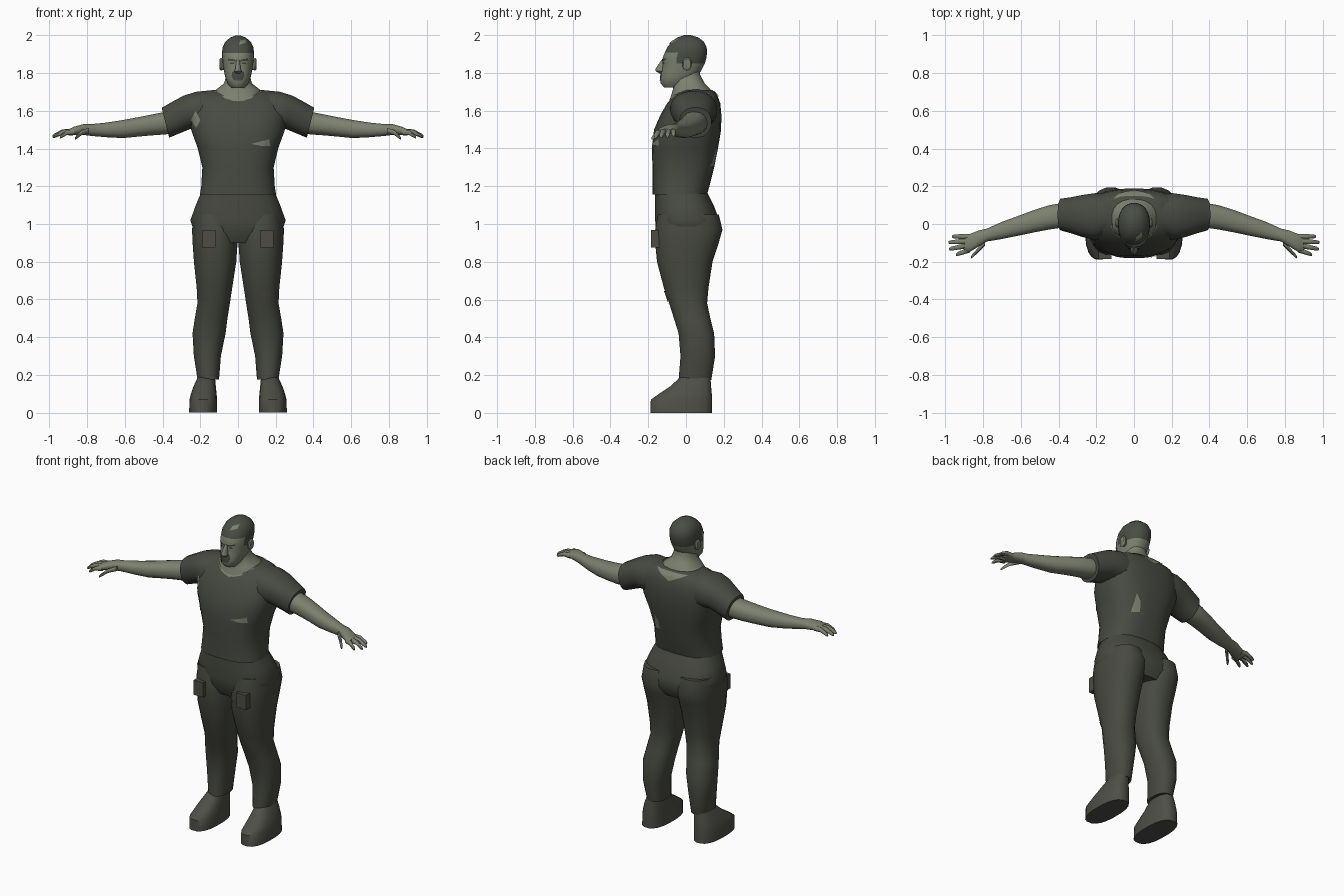
import bpy, bmesh, math
from mathutils import Vector
from mathutils.bvhtree import BVHTree

cube = bpy.data.objects.get("Cube")
if cube:
    bpy.data.objects.remove(cube, do_unlink=True)


def material(name, r, g, b):
    mat = bpy.data.materials.new(name)
    mat.use_nodes = True
    mat.diffuse_color = (r, g, b, 1)
    shader = mat.node_tree.nodes["Principled BSDF"]
    shader.inputs["Base Color"].default_value = (r, g, b, 1)
    shader.inputs["Roughness"].default_value = 0.9
    return mat


skin = material("skin", .2, .22, .16)
hair = material("hair", .065, .076, .058)
shirt_cloth = material("shirt cloth", .062, .07, .055)
trouser_cloth = material("trouser cloth", .063, .068, .053)
boot_leather = material("boot leather", .075, .078, .063)
pocket_cloth = material("pocket cloth", .075, .074, .058)
feature_dark = material("feature dark", .06, .062, .048)


def finish(name, bm, mats, mirrored=False, smooth=True):
    """Turn a bmesh into an object, optionally doubled across x = 0."""
    if mirrored:
        bmesh.ops.mirror(bm, geom=bm.verts[:] + bm.edges[:] + bm.faces[:],
                         axis='X', merge_dist=-1)
    bmesh.ops.recalc_face_normals(bm, faces=bm.faces[:])
    mesh = bpy.data.meshes.new(name)
    bm.to_mesh(mesh)
    bm.free()
    for mat in mats:
        mesh.materials.append(mat)
    if smooth:
        mesh.shade_smooth()
        mesh.set_sharp_from_angle(angle=math.radians(45))
    obj = bpy.data.objects.new(name, mesh)
    bpy.context.collection.objects.link(obj)
    return obj


def signed_power(value, power):
    return math.copysign(abs(value) ** power, value)


def add_loft(bm, rings, axis, sides, square, tilt):
    """Skin rounded cross-sections; a ring is position, low/high, low/high."""
    loops = []
    for ring in rings:
        if len(ring) == 4:                       # symmetric: half width only
            ring = (ring[0], -ring[1], ring[1], ring[2], ring[3])
        pos, u0, u1, v0, v1 = ring
        loop = []
        for i in range(sides):
            a = math.tau * (i + .5) / sides
            du = signed_power(math.cos(a), 2 / square) * (u1 - u0) / 2
            dv = signed_power(math.sin(a), 2 / square) * (v1 - v0) / 2
            u, v, w = (u0 + u1) / 2 + du, (v0 + v1) / 2 + dv, pos + tilt * dv
            loop.append(bm.verts.new((u, v, w) if axis == 'Z' else (w, u, v)))
        loops.append(loop)
    for low, high in zip(loops, loops[1:]):
        for i in range(sides):
            j = (i + 1) % sides
            bm.faces.new((low[i], low[j], high[j], high[i]))
    bm.faces.new(loops[0][::-1])
    bm.faces.new(loops[-1])


def loft(name, rings, mat, axis='Z', sides=20, square=2.3, tilt=0, mirrored=False):
    bm = bmesh.new()
    add_loft(bm, rings, axis, sides, square, tilt)
    return finish(name, bm, [mat], mirrored)


def patch(name, targets, outline, mat, side=-1, mirrored=False):
    """Thin plate: an x-z outline draped on the front (-1) or back (1)."""
    bm = bmesh.new()
    bm.faces.new([bm.verts.new((x, 0, z)) for x, z in outline])
    bmesh.ops.triangulate(bm, faces=bm.faces[:])
    bmesh.ops.subdivide_edges(bm, edges=bm.edges[:], cuts=5, use_grid_fill=True)
    trees = [BVHTree.FromPolygons([v.co for v in t.data.vertices],
                                  [p.vertices[:] for p in t.data.polygons])
             for t in targets]
    for v in bm.verts:
        start = Vector((v.co.x, side, v.co.z))
        hits = [t.ray_cast(start, Vector((0, -side, 0)))[0] for t in trees]
        depths = [side * h.y for h in hits if h]
        if not depths:
            depths = [side * t.find_nearest(start)[0].y for t in trees]
        v.co.y = side * (max(depths) + .005)
    return finish(name, bm, [mat], mirrored)


# Trousers: pelvis and two legs
pelvis = loft("trouser_seat", [
    (.9, .15, -.13, .15), (.96, .235, -.16, .185), (1.02, .255, -.165, .178),
    (1.1, .226, -.165, .148), (1.17, .196, -.165, .112)], trouser_cloth, square=2.5)
legs = loft("trouser_legs", [
    (.175, .1, .215, -.04, .135), (.3, .09, .235, -.03, .155),
    (.42, .065, .242, -.04, .15), (.5, .055, .23, -.065, .13),
    (.58, .042, .216, -.09, .113), (.66, .03, .22, -.118, .12),
    (.8, .008, .235, -.155, .142), (.9, .001, .242, -.165, .175),
    (.97, 0, .245, -.165, .195), (1.05, .02, .235, -.15, .175)],
    trouser_cloth, mirrored=True)

# Boots
loft("boots", [
    (0, .11, .26, -.19, .14), (.07, .11, .258, -.188, .14),
    (.1, .113, .25, -.145, .138), (.14, .117, .236, -.085, .134),
    (.19, .122, .213, -.03, .13)], boot_leather, square=2.5, mirrored=True)

# Thigh pockets
bm = bmesh.new()
bmesh.ops.create_cube(bm, size=1)
bmesh.ops.scale(bm, vec=(.068, .045, .095), verts=bm.verts[:])
bmesh.ops.translate(bm, vec=(.153, -.163, .922), verts=bm.verts[:])
finish("thigh_pockets", bm, [pocket_cloth], mirrored=True, smooth=False)

# Shirt: body and sleeves
shirt = loft("shirt_body", [
    (1.155, .203, -.178, .112), (1.2, .196, -.178, .125), (1.3, .19, -.178, .15),
    (1.4, .214, -.182, .17), (1.5, .25, -.17, .187), (1.58, .26, -.135, .188),
    (1.64, .25, -.1, .182), (1.685, .21, -.06, .165), (1.71, .14, -.02, .14)],
    shirt_cloth, sides=28, square=2.6)
sleeves = loft("shirt_sleeves", [
    (.1, -.05, .155, 1.5, 1.712), (.2, -.085, .165, 1.5, 1.702),
    (.27, -.07, .155, 1.505, 1.68), (.33, -.05, .143, 1.48, 1.648),
    (.385, -.035, .135, 1.457, 1.617)],
    shirt_cloth, axis='X', tilt=.25, mirrored=True)

# Arms with hands
loft("arms", [
    (.28, -.02, .12, 1.5, 1.62), (.38, -.02, .112, 1.475, 1.597),
    (.45, -.03, .1, 1.47, 1.583), (.53, -.045, .075, 1.463, 1.567),
    (.61, -.062, .045, 1.455, 1.552), (.7, -.08, .012, 1.46, 1.538),
    (.78, -.093, -.024, 1.467, 1.53), (.82, -.118, -.033, 1.472, 1.53),
    (.87, -.148, -.052, 1.471, 1.516), (.9, -.15, -.06, 1.468, 1.502)],
    skin, axis='X', mirrored=True)

# Fingers and thumb: tapered tubes from knuckle to tip
bm = bmesh.new()
digits = [((.87, -.067, 1.49), (.965, -.066, 1.468)),
          ((.88, -.09, 1.49), (.985, -.098, 1.463)),
          ((.88, -.113, 1.488), (.98, -.133, 1.461)),
          ((.87, -.136, 1.486), (.945, -.163, 1.459)),
          ((.79, -.1, 1.495), (.865, -.178, 1.452))]
for root, tip in digits:
    rings = []
    for t, r in ((0, .016), (.5, .014), (.9, .011), (1, .006)):
        x, y, z = Vector(root).lerp(Vector(tip), t)
        z += .012 * math.sin(math.pi * t)
        rings.append((x, y - r, y + r, z - r, z + r))
    add_loft(bm, rings, 'X', 8, 2, 0)
finish("fingers", bm, [skin], mirrored=True)

# Neck and head, with cropped hair on the crown
loft("neck", [
    (1.62, .14, -.1, .13), (1.68, .14, -.08, .145), (1.715, .115, -.07, .13),
    (1.745, .075, -.068, .1), (1.79, .062, -.07, .075), (1.86, .06, -.06, .08)], skin)
head = loft("head", [
    (1.722, .035, -.115, -.02), (1.745, .055, -.135, .02), (1.775, .067, -.134, .055),
    (1.81, .075, -.128, .08), (1.85, .081, -.122, .1), (1.88, .084, -.124, .109),
    (1.908, .085, -.113, .112), (1.935, .083, -.1, .11), (1.965, .069, -.076, .095),
    (1.988, .043, -.045, .065), (2, .012, -.01, .025)], skin, sides=28, square=2.2)
head.data.materials.append(hair)
for face in head.data.polygons:
    c = face.center
    if c.z > 1.91 or (c.z > 1.86 and c.y > -.045):
        face.material_index = 1

# Nose and ears
loft("nose", [
    (1.797, .012, -.14, -.1), (1.81, .02, -.162, -.1), (1.825, .015, -.16, -.1),
    (1.87, .009, -.128, -.1)], skin, sides=10)
loft("ears", [
    (.07, -.012, .022, 1.82, 1.87), (.09, -.02, .03, 1.812, 1.882),
    (.097, -.014, .024, 1.82, 1.875)], skin, axis='X', sides=12, mirrored=True)

# Painted face details
patch("brows", [head], [(.012, 1.862), (.055, 1.868), (.052, 1.877), (.012, 1.872)],
      feature_dark, mirrored=True)
patch("eyes", [head], [(.018, 1.849), (.044, 1.849), (.04, 1.856), (.022, 1.856)],
      feature_dark, mirrored=True)
patch("beard", [head], [(-.022, 1.76), (.022, 1.76), (.034, 1.785), (.03, 1.808),
                        (0, 1.815), (-.03, 1.808), (-.034, 1.785)], feature_dark)
patch("scalp_patch", [head], [(.005, 1.95), (.045, 1.962), (.04, 1.98), (.012, 1.973)],
      skin)

# Neckline
patch("front_neckline", [shirt, sleeves],
      [(-.125, 1.705), (-.06, 1.665), (0, 1.65), (.06, 1.665), (.125, 1.705)], skin)
patch("back_neckline", [shirt, sleeves],
      [(-.11, 1.705), (0, 1.655), (.11, 1.705)], skin, side=1)

# Tears in the clothes
patch("chest_tear", [shirt, sleeves],
      [(-.225, 1.6), (-.25, 1.55), (-.222, 1.51), (-.2, 1.55)], skin)
patch("rib_tear", [shirt], [(.07, 1.425), (.12, 1.415), (.17, 1.415), (.165, 1.45),
                            (.13, 1.44)], skin)
patch("small_tear", [shirt], [(-.18, 1.435), (-.12, 1.41), (-.18, 1.405)], feature_dark)
patch("back_tear", [shirt], [(.08, 1.31), (.13, 1.3), (.115, 1.42), (.085, 1.37)],
      skin, side=1)
patch("knee_tear", [legs], [(.125, .648), (.2, .642), (.14, .575)], pocket_cloth)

===============

Copy out each line carrying the string "patch" from the data.

def patch(name, targets, outline, mat, side=-1, mirrored=False):
patch("brows", [head], [(.012, 1.862), (.055, 1.868), (.052, 1.877), (.012, 1.872)],
patch("eyes", [head], [(.018, 1.849), (.044, 1.849), (.04, 1.856), (.022, 1.856)],
patch("beard", [head], [(-.022, 1.76), (.022, 1.76), (.034, 1.785), (.03, 1.808),
patch("scalp_patch", [head], [(.005, 1.95), (.045, 1.962), (.04, 1.98), (.012, 1.973)],
patch("front_neckline", [shirt, sleeves],
patch("back_neckline", [shirt, sleeves],
patch("chest_tear", [shirt, sleeves],
patch("rib_tear", [shirt], [(.07, 1.425), (.12, 1.415), (.17, 1.415), (.165, 1.45),
patch("small_tear", [shirt], [(-.18, 1.435), (-.12, 1.41), (-.18, 1.405)], feature_dark)
patch("back_tear", [shirt], [(.08, 1.31), (.13, 1.3), (.115, 1.42), (.085, 1.37)],
patch("knee_tear", [legs], [(.125, .648), (.2, .642), (.14, .575)], pocket_cloth)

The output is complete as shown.